— THE TASK —
Look through the records and copy each line with the string "computeVertexNormals" in it.

☆ ☆ ☆

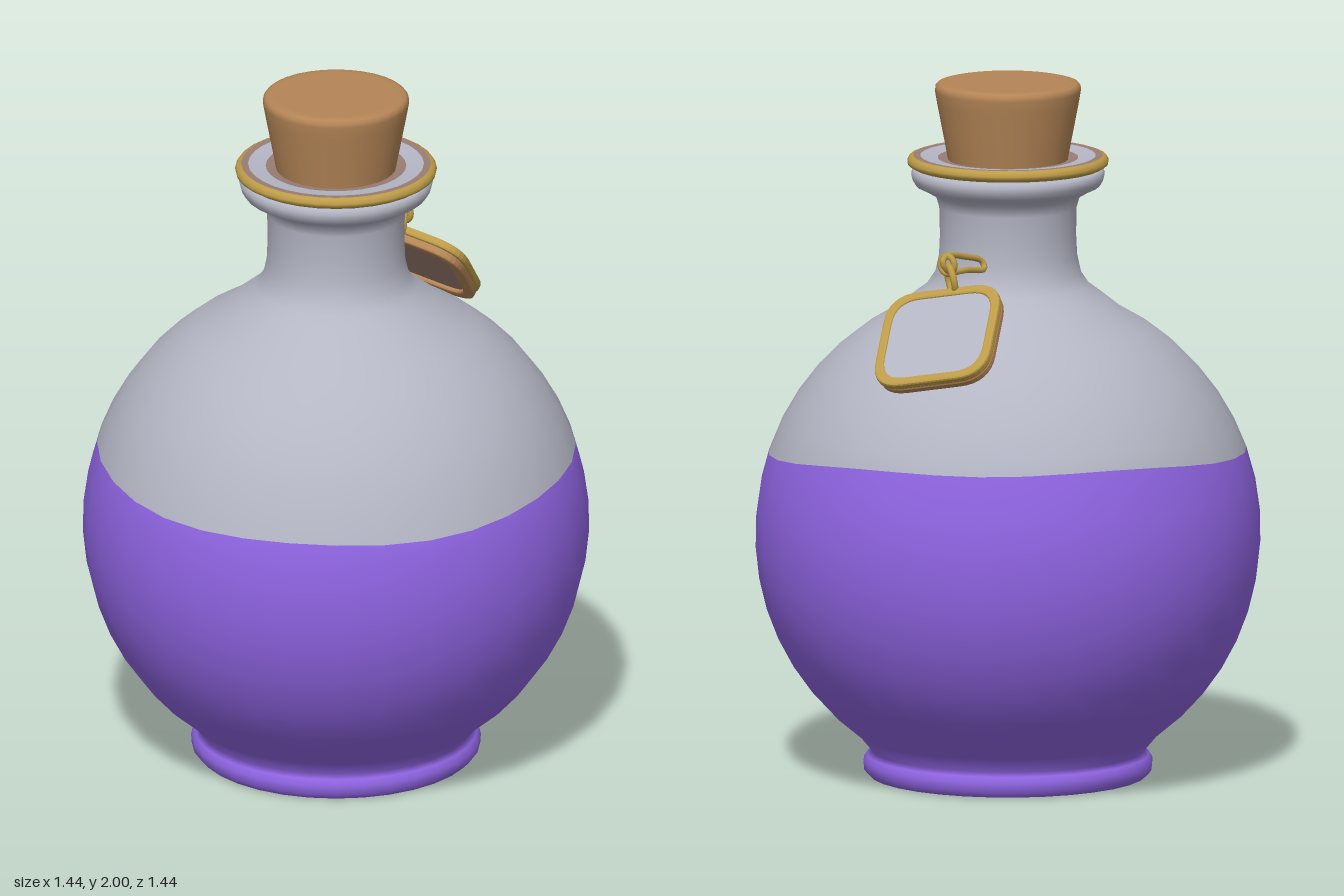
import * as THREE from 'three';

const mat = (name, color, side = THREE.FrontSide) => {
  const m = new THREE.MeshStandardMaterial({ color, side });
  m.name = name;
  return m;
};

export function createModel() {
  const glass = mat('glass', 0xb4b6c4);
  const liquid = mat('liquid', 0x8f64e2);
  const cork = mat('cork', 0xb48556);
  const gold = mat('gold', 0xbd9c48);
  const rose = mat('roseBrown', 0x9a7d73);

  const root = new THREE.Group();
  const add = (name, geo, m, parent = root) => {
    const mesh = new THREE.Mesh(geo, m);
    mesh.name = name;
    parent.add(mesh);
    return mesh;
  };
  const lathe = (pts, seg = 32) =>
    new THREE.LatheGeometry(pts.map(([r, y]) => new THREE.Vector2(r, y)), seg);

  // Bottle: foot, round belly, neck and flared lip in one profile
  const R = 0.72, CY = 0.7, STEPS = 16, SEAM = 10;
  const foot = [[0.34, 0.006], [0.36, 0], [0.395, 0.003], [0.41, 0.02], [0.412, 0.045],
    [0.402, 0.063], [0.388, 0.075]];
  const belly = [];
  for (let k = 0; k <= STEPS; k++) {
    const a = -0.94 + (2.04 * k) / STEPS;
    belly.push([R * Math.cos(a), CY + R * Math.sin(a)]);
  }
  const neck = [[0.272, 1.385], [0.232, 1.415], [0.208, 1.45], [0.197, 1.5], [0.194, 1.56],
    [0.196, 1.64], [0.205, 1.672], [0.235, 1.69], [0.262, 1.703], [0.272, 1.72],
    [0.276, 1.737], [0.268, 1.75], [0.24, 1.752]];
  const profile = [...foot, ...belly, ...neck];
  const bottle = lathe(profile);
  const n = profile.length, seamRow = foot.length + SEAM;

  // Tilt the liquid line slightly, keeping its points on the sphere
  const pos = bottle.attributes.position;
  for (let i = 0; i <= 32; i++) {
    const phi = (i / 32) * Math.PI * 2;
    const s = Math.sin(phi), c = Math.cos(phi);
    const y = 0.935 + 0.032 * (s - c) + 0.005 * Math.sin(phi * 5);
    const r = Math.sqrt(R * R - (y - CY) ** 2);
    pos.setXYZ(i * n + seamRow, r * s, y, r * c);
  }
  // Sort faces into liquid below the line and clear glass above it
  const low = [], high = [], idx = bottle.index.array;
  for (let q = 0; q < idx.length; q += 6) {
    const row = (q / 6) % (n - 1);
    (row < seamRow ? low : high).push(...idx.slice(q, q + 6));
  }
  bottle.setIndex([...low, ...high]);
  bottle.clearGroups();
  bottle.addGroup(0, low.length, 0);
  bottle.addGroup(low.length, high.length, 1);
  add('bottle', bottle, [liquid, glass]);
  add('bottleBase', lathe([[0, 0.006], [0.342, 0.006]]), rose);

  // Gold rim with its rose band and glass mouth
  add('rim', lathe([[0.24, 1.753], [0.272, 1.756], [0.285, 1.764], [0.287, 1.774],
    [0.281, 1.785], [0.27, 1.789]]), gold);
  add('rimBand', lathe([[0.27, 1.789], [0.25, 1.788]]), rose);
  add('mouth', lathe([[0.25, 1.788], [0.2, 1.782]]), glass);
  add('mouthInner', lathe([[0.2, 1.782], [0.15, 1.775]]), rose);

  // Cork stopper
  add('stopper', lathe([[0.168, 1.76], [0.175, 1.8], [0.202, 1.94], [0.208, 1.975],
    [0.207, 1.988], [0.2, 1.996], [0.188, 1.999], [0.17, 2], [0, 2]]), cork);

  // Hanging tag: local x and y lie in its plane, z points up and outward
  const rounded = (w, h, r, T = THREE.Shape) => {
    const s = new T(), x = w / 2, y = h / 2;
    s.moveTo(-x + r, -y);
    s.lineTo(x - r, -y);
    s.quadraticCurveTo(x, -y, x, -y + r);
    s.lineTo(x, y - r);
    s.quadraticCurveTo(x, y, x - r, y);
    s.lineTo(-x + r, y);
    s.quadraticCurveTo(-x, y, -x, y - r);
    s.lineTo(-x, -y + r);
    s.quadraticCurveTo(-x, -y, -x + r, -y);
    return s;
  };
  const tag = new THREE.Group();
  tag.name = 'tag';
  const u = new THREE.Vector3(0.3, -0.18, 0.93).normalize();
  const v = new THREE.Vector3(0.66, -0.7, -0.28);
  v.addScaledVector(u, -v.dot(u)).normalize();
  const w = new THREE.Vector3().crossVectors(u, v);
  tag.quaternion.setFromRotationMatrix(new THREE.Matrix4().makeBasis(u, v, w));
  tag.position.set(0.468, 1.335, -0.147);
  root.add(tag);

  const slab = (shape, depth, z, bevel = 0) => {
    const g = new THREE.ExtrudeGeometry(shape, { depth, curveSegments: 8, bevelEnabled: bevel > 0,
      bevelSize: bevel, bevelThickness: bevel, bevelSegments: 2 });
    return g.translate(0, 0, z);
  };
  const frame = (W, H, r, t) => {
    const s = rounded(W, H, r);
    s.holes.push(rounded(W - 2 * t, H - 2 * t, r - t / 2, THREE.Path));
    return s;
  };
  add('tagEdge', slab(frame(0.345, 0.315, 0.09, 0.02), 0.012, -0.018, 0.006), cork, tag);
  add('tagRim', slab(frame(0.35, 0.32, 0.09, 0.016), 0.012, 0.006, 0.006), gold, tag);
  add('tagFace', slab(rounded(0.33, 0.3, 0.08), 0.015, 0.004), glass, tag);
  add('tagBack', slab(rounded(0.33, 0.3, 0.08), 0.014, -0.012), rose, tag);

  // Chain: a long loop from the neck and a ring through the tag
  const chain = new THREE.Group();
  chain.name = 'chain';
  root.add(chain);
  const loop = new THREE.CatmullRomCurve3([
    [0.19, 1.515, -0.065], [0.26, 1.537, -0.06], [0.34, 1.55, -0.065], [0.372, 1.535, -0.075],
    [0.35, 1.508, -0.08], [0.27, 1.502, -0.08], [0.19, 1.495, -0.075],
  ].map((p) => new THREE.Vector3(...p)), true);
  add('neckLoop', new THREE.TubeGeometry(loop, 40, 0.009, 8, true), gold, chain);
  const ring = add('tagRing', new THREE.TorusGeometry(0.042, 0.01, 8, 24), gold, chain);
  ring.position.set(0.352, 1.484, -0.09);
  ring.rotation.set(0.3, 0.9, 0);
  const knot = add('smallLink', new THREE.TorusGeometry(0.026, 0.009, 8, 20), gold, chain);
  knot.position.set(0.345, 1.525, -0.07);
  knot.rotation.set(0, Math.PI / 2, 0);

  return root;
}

☆ ☆ ☆

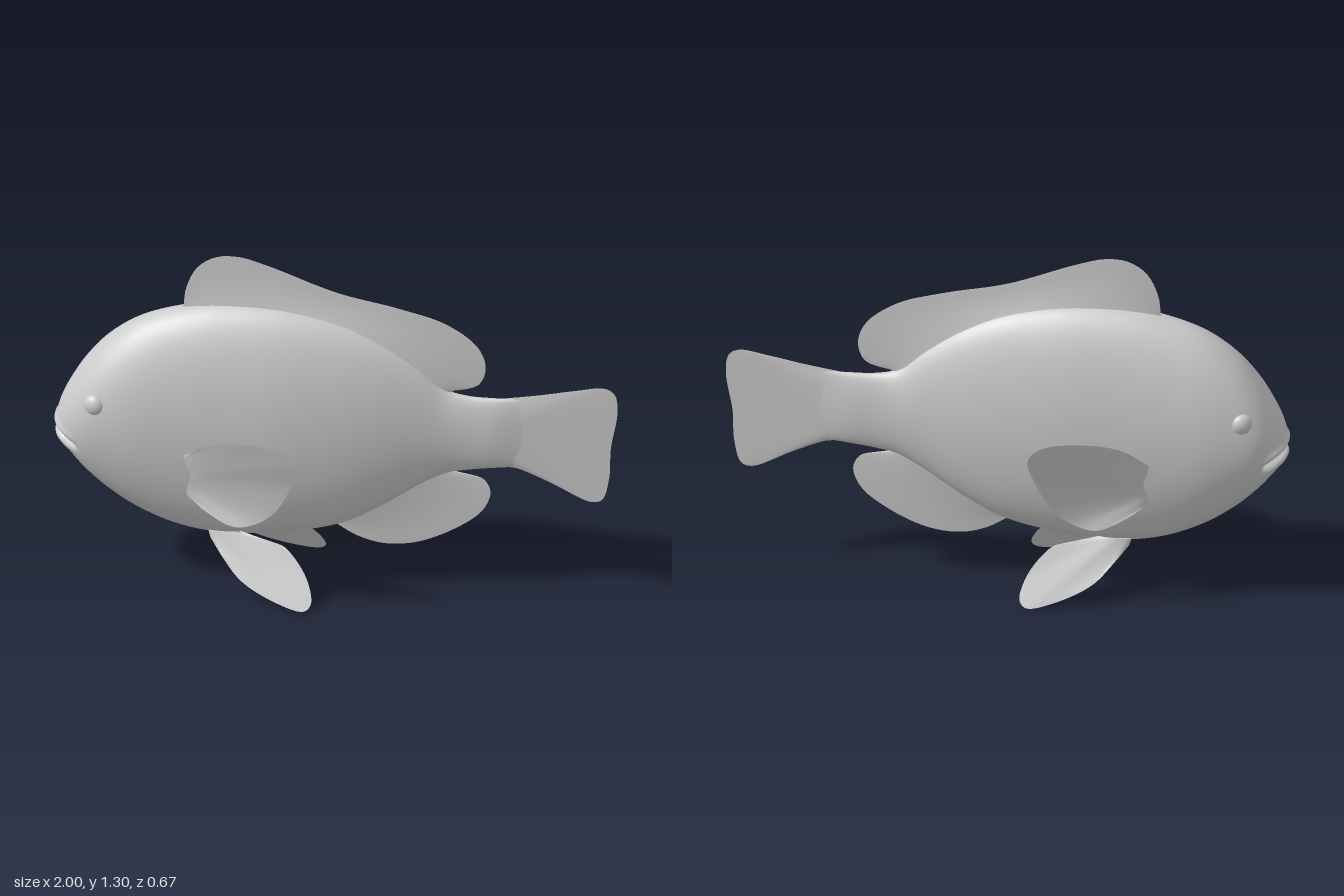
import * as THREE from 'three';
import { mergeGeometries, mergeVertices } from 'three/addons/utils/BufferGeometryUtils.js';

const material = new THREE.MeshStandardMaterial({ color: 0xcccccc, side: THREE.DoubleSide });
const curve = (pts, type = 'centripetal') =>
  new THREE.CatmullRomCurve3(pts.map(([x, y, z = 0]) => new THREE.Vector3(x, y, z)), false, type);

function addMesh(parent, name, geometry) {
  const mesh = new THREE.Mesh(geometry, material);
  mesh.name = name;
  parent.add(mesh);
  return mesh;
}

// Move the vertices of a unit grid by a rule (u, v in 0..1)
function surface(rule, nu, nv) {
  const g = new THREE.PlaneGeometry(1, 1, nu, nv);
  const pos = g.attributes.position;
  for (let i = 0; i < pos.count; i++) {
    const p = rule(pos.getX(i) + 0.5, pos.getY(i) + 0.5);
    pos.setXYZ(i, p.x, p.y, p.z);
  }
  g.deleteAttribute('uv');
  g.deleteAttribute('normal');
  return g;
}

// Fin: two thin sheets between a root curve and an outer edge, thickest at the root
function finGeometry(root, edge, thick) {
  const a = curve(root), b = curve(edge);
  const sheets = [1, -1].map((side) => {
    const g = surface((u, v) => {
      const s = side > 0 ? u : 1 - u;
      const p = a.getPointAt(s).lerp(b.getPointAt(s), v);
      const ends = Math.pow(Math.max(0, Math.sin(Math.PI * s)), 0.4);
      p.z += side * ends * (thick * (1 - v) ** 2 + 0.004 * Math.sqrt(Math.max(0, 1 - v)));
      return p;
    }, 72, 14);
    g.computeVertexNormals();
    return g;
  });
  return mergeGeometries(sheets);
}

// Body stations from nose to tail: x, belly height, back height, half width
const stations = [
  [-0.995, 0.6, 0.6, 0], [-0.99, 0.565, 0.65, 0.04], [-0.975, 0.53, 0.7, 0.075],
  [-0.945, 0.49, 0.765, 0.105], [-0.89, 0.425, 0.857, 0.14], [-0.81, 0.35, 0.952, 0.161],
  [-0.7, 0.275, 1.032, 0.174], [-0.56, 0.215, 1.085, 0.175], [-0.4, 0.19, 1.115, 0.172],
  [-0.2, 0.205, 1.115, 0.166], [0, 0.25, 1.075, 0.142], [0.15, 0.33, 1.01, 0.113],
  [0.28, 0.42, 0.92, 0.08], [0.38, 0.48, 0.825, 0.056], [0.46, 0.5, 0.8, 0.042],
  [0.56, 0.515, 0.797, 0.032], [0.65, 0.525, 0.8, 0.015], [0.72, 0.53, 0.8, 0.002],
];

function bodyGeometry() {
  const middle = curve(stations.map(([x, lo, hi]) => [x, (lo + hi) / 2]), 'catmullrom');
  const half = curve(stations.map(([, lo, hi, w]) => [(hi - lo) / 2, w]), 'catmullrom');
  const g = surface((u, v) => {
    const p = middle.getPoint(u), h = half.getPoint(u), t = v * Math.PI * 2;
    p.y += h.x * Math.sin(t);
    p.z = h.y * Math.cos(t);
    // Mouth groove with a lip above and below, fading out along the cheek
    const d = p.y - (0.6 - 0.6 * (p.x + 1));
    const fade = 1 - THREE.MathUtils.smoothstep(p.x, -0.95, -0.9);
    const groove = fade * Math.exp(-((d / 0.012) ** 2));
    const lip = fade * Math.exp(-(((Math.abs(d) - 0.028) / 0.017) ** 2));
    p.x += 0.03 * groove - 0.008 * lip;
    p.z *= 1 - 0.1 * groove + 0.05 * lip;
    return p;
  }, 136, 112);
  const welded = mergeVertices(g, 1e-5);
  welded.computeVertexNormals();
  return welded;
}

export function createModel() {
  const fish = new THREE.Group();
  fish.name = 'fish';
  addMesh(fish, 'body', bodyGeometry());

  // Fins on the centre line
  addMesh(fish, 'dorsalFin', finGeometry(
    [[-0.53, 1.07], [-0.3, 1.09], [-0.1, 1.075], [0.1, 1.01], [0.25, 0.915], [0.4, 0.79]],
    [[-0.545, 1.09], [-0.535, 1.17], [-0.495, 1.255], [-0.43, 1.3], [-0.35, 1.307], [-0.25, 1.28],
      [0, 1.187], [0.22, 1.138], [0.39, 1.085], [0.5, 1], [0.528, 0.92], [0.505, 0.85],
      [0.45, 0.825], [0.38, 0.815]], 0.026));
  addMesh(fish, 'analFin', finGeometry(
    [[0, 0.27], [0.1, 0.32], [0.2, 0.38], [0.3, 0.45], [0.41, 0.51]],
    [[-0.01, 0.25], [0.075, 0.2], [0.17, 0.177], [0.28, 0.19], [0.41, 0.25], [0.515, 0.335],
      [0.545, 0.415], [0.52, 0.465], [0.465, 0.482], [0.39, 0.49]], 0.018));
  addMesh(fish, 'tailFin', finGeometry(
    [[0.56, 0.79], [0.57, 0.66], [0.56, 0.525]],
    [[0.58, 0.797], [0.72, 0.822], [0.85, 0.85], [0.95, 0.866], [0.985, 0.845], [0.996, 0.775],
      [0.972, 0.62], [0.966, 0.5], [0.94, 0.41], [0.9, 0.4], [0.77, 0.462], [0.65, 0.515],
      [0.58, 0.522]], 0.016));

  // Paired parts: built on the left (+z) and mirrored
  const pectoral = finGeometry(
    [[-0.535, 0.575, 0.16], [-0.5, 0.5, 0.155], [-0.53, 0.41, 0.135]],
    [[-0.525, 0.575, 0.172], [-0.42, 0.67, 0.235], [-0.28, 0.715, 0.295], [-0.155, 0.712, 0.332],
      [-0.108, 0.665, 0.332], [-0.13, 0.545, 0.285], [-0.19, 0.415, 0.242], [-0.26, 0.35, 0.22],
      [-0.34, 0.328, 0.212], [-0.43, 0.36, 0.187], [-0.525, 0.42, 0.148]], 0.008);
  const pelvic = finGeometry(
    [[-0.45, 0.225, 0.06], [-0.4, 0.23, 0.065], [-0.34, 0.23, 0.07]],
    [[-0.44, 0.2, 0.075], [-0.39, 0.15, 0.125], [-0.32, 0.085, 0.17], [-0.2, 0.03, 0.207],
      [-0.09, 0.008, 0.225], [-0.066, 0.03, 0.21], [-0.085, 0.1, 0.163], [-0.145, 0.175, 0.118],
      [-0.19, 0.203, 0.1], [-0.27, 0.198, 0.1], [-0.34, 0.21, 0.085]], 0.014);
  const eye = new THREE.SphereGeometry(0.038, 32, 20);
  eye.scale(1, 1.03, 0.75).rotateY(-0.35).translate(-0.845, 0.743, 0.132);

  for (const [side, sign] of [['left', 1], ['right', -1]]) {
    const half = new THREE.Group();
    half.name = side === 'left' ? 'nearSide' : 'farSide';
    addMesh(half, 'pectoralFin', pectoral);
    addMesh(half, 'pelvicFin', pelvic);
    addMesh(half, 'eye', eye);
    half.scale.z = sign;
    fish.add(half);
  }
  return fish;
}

☆ ☆ ☆

— RESULT FOR THIS EXERCISE —
    g.computeVertexNormals();
  welded.computeVertexNormals();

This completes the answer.